At the Medical Services station, ARCHES’ registered nurses addressed all questions regarding overdose prevention and response, naloxone training, distribution, and administration, vein/wound care, HIV, and HCV. Representatives from both Lethbridge Fire and Emergency Services and Alberta Health Services were also present to address any questions pertaining to ambulance calls, emergency room visits, local statistics (including overdoses and fatalities), and current strains on the larger health care systems.
What are the effects of Naloxone and how/when will it be administered?
Who can administer Naloxone in the community (outside of the SCS)?
Will EMS be called for every overdose in the SCS?
How many fatalities have happened in Lethbridge due to overdose?
Unfortunately, ARCHES was unable to provide concrete answers to participants with questions regarding the location of a prospective supervised consumption facility. Attendees repeatedly expressed concern over the prospect that SCS may be embedded into ARCHES’ current location. Facilitators at the Community Discussion Group reassured attendees that this would not be the case, as ARCHES’ current building is located in a residential area that is not easily accessible for the SCS’s target population.
Will the SCS facility be located in a residential area?
Why can’t the SCS be embedded into ARCHES current location?
Have you considered a mobile site?
One of the stations at the Community Discussion Groups was dedicated specifically to Wrap-Around Services. This station was facilitated by an ARCHES staff person (either Addictions Counselor or Outreach Coordinator) as well as a Coalition partner (representatives from Child and Family Services, Alberta Health Services Addiction and Mental Health, and/or Probation Community Corrections). Facilitators at this station provided information and answered questions regarding: addictions counseling, access to treatment/detox, mental health supports, drop-in services (kitchen, laundry, and showers), cultural programming, harm reduction education, and partnerships with other community service agencies.

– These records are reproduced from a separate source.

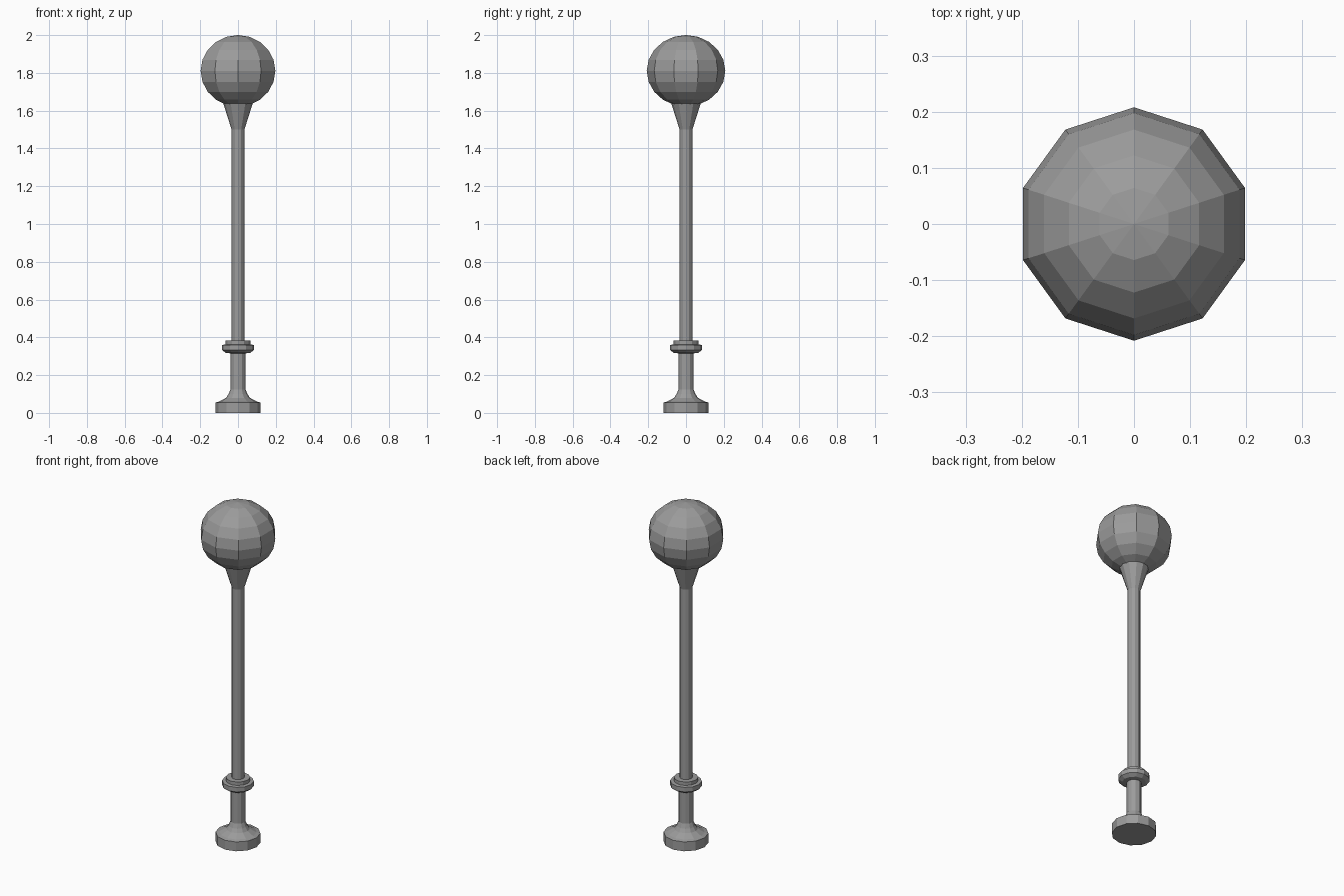
import bpy
import bmesh
import math

cube = bpy.data.objects.get("Cube")
if cube:
    bpy.data.objects.remove(cube, do_unlink=True)

gray = bpy.data.materials.new("metal gray")
gray.use_nodes = True
color = (0.33, 0.33, 0.33, 1)
gray.diffuse_color = color
gray.node_tree.nodes["Principled BSDF"].inputs["Base Color"].default_value = color


def finish(name, bm):
    """Turn a bmesh into a flat shaded object."""
    bmesh.ops.recalc_face_normals(bm, faces=bm.faces)
    mesh = bpy.data.meshes.new(name)
    bm.to_mesh(mesh)
    bm.free()
    mesh.materials.append(gray)
    obj = bpy.data.objects.new(name, mesh)
    bpy.context.collection.objects.link(obj)
    return obj


def lathe(name, profile, sides=12):
    """Stack rings of (radius, height) and close both ends."""
    bm = bmesh.new()
    rings = []
    for r, z in profile:
        angles = [math.tau * i / sides for i in range(sides)]
        rings.append([bm.verts.new((r * math.cos(a), r * math.sin(a), z)) for a in angles])
    for low, high in zip(rings, rings[1:]):
        for i in range(sides):
            j = (i + 1) % sides
            bm.faces.new((low[i], low[j], high[j], high[i]))
    bm.faces.new(rings[0])
    bm.faces.new(rings[-1])
    return finish(name, bm)


# Foot with a flared neck
lathe("base", [(0.12, 0), (0.12, 0.055), (0.10, 0.06), (0.063, 0.08),
               (0.05, 0.10), (0.04, 0.125)])
# Thick lower column
lathe("lower_column", [(0.04, 0.12), (0.04, 0.33)])
# Stepped collar
lathe("collar", [(0.04, 0.315), (0.065, 0.318), (0.085, 0.333), (0.085, 0.36),
                 (0.065, 0.362), (0.065, 0.382)])
# Slim upper pole
lathe("pole", [(0.034, 0.37), (0.034, 1.505)])
# Cup that widens to hold the globe
lathe("globe_holder", [(0.034, 1.5), (0.08, 1.645)])

# Faceted globe, slightly squashed
bm = bmesh.new()
bmesh.ops.create_uvsphere(bm, u_segments=10, v_segments=10, radius=0.208)
bmesh.ops.scale(bm, vec=(1, 1, 0.91), verts=bm.verts)
bmesh.ops.translate(bm, vec=(0, 0, 1.811), verts=bm.verts)
finish("globe", bm)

Will there be an option for clients of the SCS to fast-track to detox/treatment?
What other services will be provided on site (housing, peer support, HIV testing, etc)?
Are addictions counselors available at all times?

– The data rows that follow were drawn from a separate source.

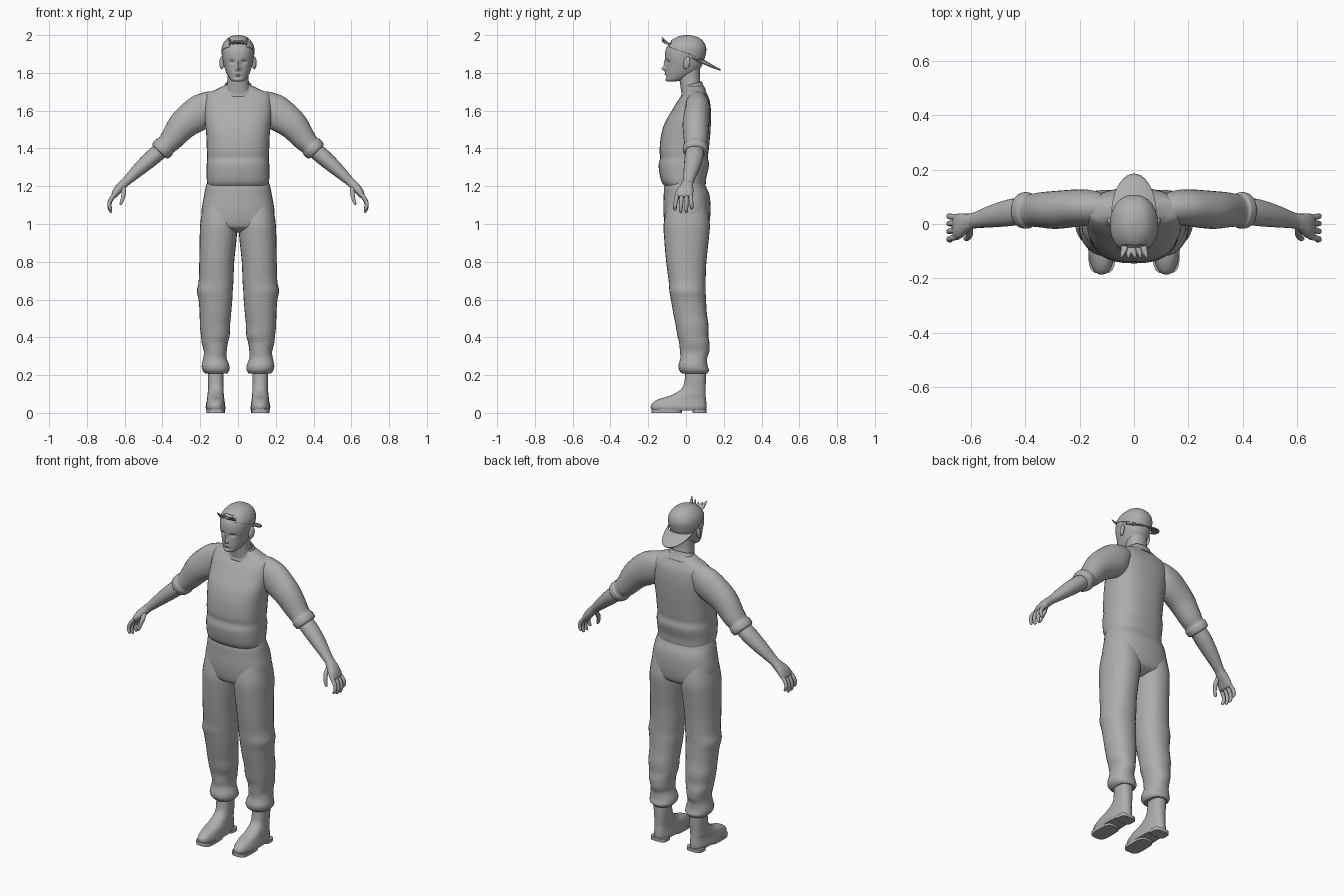
import bpy, bmesh, math
from mathutils import Vector

grey = bpy.data.materials.new("plain grey")
grey.diffuse_color = (0.42, 0.42, 0.42, 1)


def finish(name, bm, mirror=False, thick=0):
    bmesh.ops.recalc_face_normals(bm, faces=bm.faces)
    me = bpy.data.meshes.new(name)
    bm.to_mesh(me)
    bm.free()
    me.materials.append(grey)
    ob = bpy.data.objects.new(name, me)
    bpy.context.collection.objects.link(ob)
    if thick:
        ob.modifiers.new("thickness", 'SOLIDIFY').thickness = thick
    if mirror:
        ob.modifiers.new("mirror", 'MIRROR').use_clip = False
    return ob


def smooth_rows(rows, n):
    # Catmull-Rom interpolation of every column
    out = []
    for i in range(len(rows) - 1):
        p0, p1, p2 = rows[max(i - 1, 0)], rows[i], rows[i + 1]
        p3 = rows[min(i + 2, len(rows) - 1)]
        for k in range(n):
            t = k / n
            out.append([b + .5 * t * (c - a + t * (2*a - 5*b + 4*c - d + t * (3*(b - c) + d - a)))
                        for a, b, c, d in zip(p0, p1, p2, p3)])
    return out + [list(rows[-1])]


def skin(rings, seg, power, caps=True):
    # rings are (centre, half axis u, half axis v)
    bm = bmesh.new()
    loops = []
    for c, u, v in rings:
        loop = []
        for k in range(seg):
            a = 2 * math.pi * k / seg
            ca, sa = math.cos(a), math.sin(a)
            e = 2 / power
            loop.append(bm.verts.new(c + u * math.copysign(abs(ca) ** e, ca)
                                     + v * math.copysign(abs(sa) ** e, sa)))
        loops.append(loop)
    for a, b in zip(loops, loops[1:]):
        for k in range(seg):
            j = (k + 1) % seg
            bm.faces.new((a[k], a[j], b[j], b[k]))
    if caps:
        bm.faces.new(loops[0])
        bm.faces.new(loops[-1])
    return bm


def stack(rows, seg=28, n=4, power=2.2, caps=True):
    # horizontal slices: z, x0, x1, y0, y1
    rings = [(Vector(((x0 + x1) / 2, (y0 + y1) / 2, z)),
              Vector(((x1 - x0) / 2, 0, 0)), Vector((0, (y1 - y0) / 2, 0)))
             for z, x0, x1, y0, y1 in smooth_rows(rows, n)]
    return skin(rings, seg, power, caps)


def wide(rows):
    return [(z, -w, w, a, b) for z, w, a, b in rows]


def tube(rows, seg=20, n=4, power=2):
    # limb: x, y, z, half depth, half thickness
    rows = smooth_rows(rows, n)
    rings = []
    for i, r in enumerate(rows):
        a, b = rows[max(i - 1, 0)], rows[min(i + 1, len(rows) - 1)]
        t = Vector((b[0] - a[0], 0, b[2] - a[2]))
        t = t.normalized() if t.length > 1e-6 else Vector((0, 0, 1))
        rings.append((Vector(r[:3]), Vector((0, r[3], 0)), Vector((-t.z, 0, t.x)) * r[4]))
    return skin(rings, seg, power)


# Shirt body and collar
finish("shirt", stack(wide([
    (1.19, .155, -.10, .10), (1.215, .163, -.125, .105), (1.25, .166, -.137, .108),
    (1.31, .166, -.145, .122), (1.35, .163, -.137, .116), (1.39, .165, -.14, .12),
    (1.47, .168, -.132, .128), (1.54, .175, -.11, .132), (1.60, .178, -.075, .132),
    (1.655, .178, -.042, .125), (1.69, .165, -.015, .11), (1.71, .12, -.005, .10),
    (1.73, .08, 0, .09)]), seg=36, power=2.5))
collar = stack(wide([(-.03, .095, -.07, .065), (0, .078, -.06, .05), (.022, .068, -.055, .042)]),
               caps=False)
for v in collar.verts:
    v.co = Vector((v.co.x, v.co.y + .042, v.co.z + 1.722 + v.co.y * .25))
finish("collar", collar, thick=.006)

# Sleeves with rolled cuffs, forearms
finish("sleeve", tube([
    (-.11, .06, 1.635, .05, .06), (-.145, .06, 1.63, .062, .075), (-.195, .06, 1.595, .068, .092),
    (-.285, .052, 1.53, .07, .08), (-.35, .052, 1.45, .064, .063), (-.38, .05, 1.418, .06, .055),
    (-.392, .05, 1.406, .067, .060), (-.412, .05, 1.388, .065, .057),
    (-.418, .049, 1.382, .052, .046)], seg=24), mirror=True)
finish("forearm", tube([
    (-.39, .048, 1.405, .045, .042), (-.45, .043, 1.355, .05, .043), (-.52, .03, 1.293, .042, .036),
    (-.585, .014, 1.232, .03, .025), (-.61, .008, 1.21, .03, .023)]), mirror=True)

# Hands
finish("palm", tube([
    (-.59, .012, 1.227, .027, .022), (-.615, .004, 1.203, .034, .024),
    (-.638, -.006, 1.178, .045, .022), (-.655, -.010, 1.152, .046, .017),
    (-.66, -.010, 1.142, .035, .01)], power=2.4), mirror=True)
for i, (y, dy, drop) in enumerate([(-.047, -.012, .012), (-.022, -.006, 0),
                                   (.002, 0, 0), (.024, .006, .018)]):
    finish("finger_%d" % i, tube([
        (-.648, y, 1.162, .011, .011), (-.672, y + dy * .4, 1.128 + drop * .3, .011, .011),
        (-.682, y + dy * .8, 1.094 + drop * .7, .010, .010),
        (-.675, y + dy, 1.068 + drop, .009, .008),
        (-.670, y + dy, 1.060 + drop, .003, .003)], seg=10, n=3), mirror=True)
finish("thumb", tube([
    (-.608, -.012, 1.198, .014, .014), (-.605, -.035, 1.165, .015, .013),
    (-.612, -.05, 1.130, .011, .010), (-.62, -.054, 1.108, .009, .008),
    (-.622, -.054, 1.10, .003, .003)], seg=10, n=3), mirror=True)

# Trousers
finish("trouser_hips", stack(wide([
    (.955, .04, -.05, .06), (.975, .13, -.095, .10), (1.0, .185, -.112, .122),
    (1.07, .193, -.12, .13), (1.15, .18, -.118, .125), (1.20, .17, -.115, .105),
    (1.235, .158, -.10, .095)]), seg=36, power=2.4))
finish("trouser_leg", stack([
    (1.10, -.185, -.01, -.10, .11), (1.0, -.2, -.003, -.118, .126), (.915, -.203, -.008, -.115, .12),
    (.80, -.205, -.02, -.105, .108), (.70, -.208, -.024, -.092, .104),
    (.645, -.217, -.028, -.088, .104), (.60, -.209, -.03, -.08, .106),
    (.53, -.203, -.036, -.068, .11), (.465, -.202, -.042, -.055, .119),
    (.41, -.196, -.044, -.046, .118), (.37, -.192, -.054, -.036, .124),
    (.325, -.181, -.060, -.032, .123), (.29, -.184, -.060, -.030, .112),
    (.25, -.192, -.046, -.040, .114), (.225, -.187, -.046, -.036, .121),
    (.208, -.172, -.058, -.02, .112)]), mirror=True)

# Boots
finish("boot", stack([
    (.012, -.166, -.068, -.178, .105), (.03, -.171, -.067, -.187, .108),
    (.05, -.168, -.069, -.18, .108), (.072, -.164, -.072, -.145, .106),
    (.093, -.162, -.075, -.08, .104), (.13, -.158, -.076, -.022, .104),
    (.18, -.16, -.076, -.006, .105), (.24, -.16, -.078, -.004, .104)], power=2.4), mirror=True)
for part, y0, y1 in (("boot_heel", .035, .108), ("boot_sole", -.182, -.02)):
    finish(part, stack([(0, -.166, -.07, y0, y1), (.02, -.168, -.069, y0, y1)],
                       n=1, power=3.5), mirror=True)

# Neck and head, with the face pushed in and out by soft bumps
finish("neck", stack(wide([(1.66, .075, -.02, .09), (1.72, .062, -.028, .082),
                           (1.77, .056, -.035, .074), (1.84, .055, -.04, .075)])))
skull = wide([
    (1.755, .025, -.098, -.05), (1.765, .042, -.104, -.01), (1.80, .062, -.106, .055),
    (1.84, .075, -.105, .085), (1.88, .083, -.111, .097), (1.92, .085, -.108, .104),
    (1.95, .077, -.093, .097), (1.975, .059, -.068, .078), (1.99, .038, -.038, .05),
    (1.997, .012, -.005, .02)])
bumps = [(0, 1.822, .024, .011, .012), (0, 1.848, .012, .008, .018), (.031, 1.86, -.013, .015, .009),
         (-.031, 1.86, -.013, .015, .009), (0, 1.793, .008, .018, .007), (0, 1.764, .006, .02, .009),
         (0, 1.779, -.004, .02, .005)]
head = stack(skull, seg=56, n=6)
for v in head.verts:
    if v.co.y < -.02:
        x, z = v.co.x, v.co.z
        for bx, bz, amp, sx, sz in bumps:
            v.co.y -= amp * math.exp(-((x - bx) / sx) ** 2 - ((z - bz) / sz) ** 2)
finish("head", head)
ear = bmesh.new()
bmesh.ops.create_uvsphere(ear, u_segments=14, v_segments=8, radius=1)
for v in ear.verts:
    v.co = Vector((-.086 + v.co.x * .012 - v.co.y * .006, .004 + v.co.y * .018 + v.co.z * .005,
                   1.853 + v.co.z * .034))
finish("ear", ear, mirror=True)

# Backwards cap: skull shell cut by a sloping rim, with a front opening
cap = stack(skull, seg=56, n=6)
for v in cap.verts:
    v.co = Vector((v.co.x * 1.035, .003 + (v.co.y - .003) * 1.035, v.co.z + .003))
bmesh.ops.bisect_plane(cap, geom=cap.verts[:] + cap.edges[:] + cap.faces[:],
                       plane_co=(0, 0, 1.905), plane_no=(0, .36, 1), clear_inner=True)
gap = [f for f in cap.faces if f.calc_center_median().y < -.03 and
       (f.calc_center_median().x / .048) ** 2 + ((f.calc_center_median().z - 1.948) / .024) ** 2 < 1]
bmesh.ops.delete(cap, geom=gap, context='FACES')
finish("cap", cap, thick=.003)

# Cap visor hanging over the back of the neck
visor = bmesh.new()
grid = []
for i in range(21):
    a = math.pi * i / 20
    row = []
    for k in range(7):
        y = .03 + math.sin(a) * (.068 + .088 * k / 6)
        x = -math.cos(a) * .084
        row.append(visor.verts.new((x, y, 1.868 - .6 * (y - .1) - 3.5 * x * x)))
    grid.append(row)
for a, b in zip(grid, grid[1:]):
    for k in range(6):
        visor.faces.new((a[k], a[k + 1], b[k + 1], b[k]))
bmesh.ops.remove_doubles(visor, verts=visor.verts, dist=1e-5)
finish("cap_visor", visor, thick=.006)

# Tuft of hair sticking out of the cap opening
for i, (x, tip_x, tip_z) in enumerate([(-.036, -.05, 1.988), (-.018, -.022, 1.972), (0, .006, 1.966),
                                       (.018, .026, 1.976), (.036, .05, 1.99)]):
    finish("hair_spike_%d" % i, tube([
        (x, -.075, 1.952, .013, .014), (x * 1.05, -.1, 1.957, .012, .013),
        (tip_x, -.128, tip_z, .001, .001)], seg=6, n=2))

bpy.ops.object.select_all(action='SELECT')
bpy.context.view_layer.objects.active = bpy.context.selected_objects[0]
bpy.ops.object.shade_smooth_by_angle(angle=math.radians(45))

Will there be FNMI programming available at the facility?
Policing A representative from the Lethbridge Police Service was present at the Physical Space and Regulations station and was able to address any questions regarding policing, drug dealing, and general legality concerns regarding SCS. Police spoke strongly in support of these services and outlined the role that they foresee playing in the successful operations of SCS in Lethbridge.
What are the possession limits (for each type of drug) in the Supervised Consumption facility?
How will you prevent/manage drug dealing?
How will police deal with users on the way to/from the facility?
What strategies do you have planned for dealing with drug dealers?
Questions regarding Environment Management were answered at the Physical Space and Regulations station. A recurring concern arose regarding the levels of drug use debris that residents and business owners are finding within the community, as well as with increased levels of public drug use that have been observed. These concerns were addressed in accordance with ARCHES’ Environment Management and Good Neighbour Strategy, (see Facility Operations and Environment Management).
How will you prevent loitering around the building?
Will community partners and volunteers assist ARCHES with drug use debris pickup?
How do you plan to respond to people who are supportive of the service, but are experiencing NIMBY (not-in-my-backyard)?
Responses to attendee questions were provided by whichever Coalition member was most well-informed on the subject matter. Many of the attendees were representing community service agencies, or people who had knowledge in the field and/or a pre-existing relationship with ARCHES. As such, the vast majority of attendees were supportive of supervised consumption services. Of those who had initially expressed opposition, many reported that they were leaving the sessions feeling more informed and open to the concept of supervised consumption services.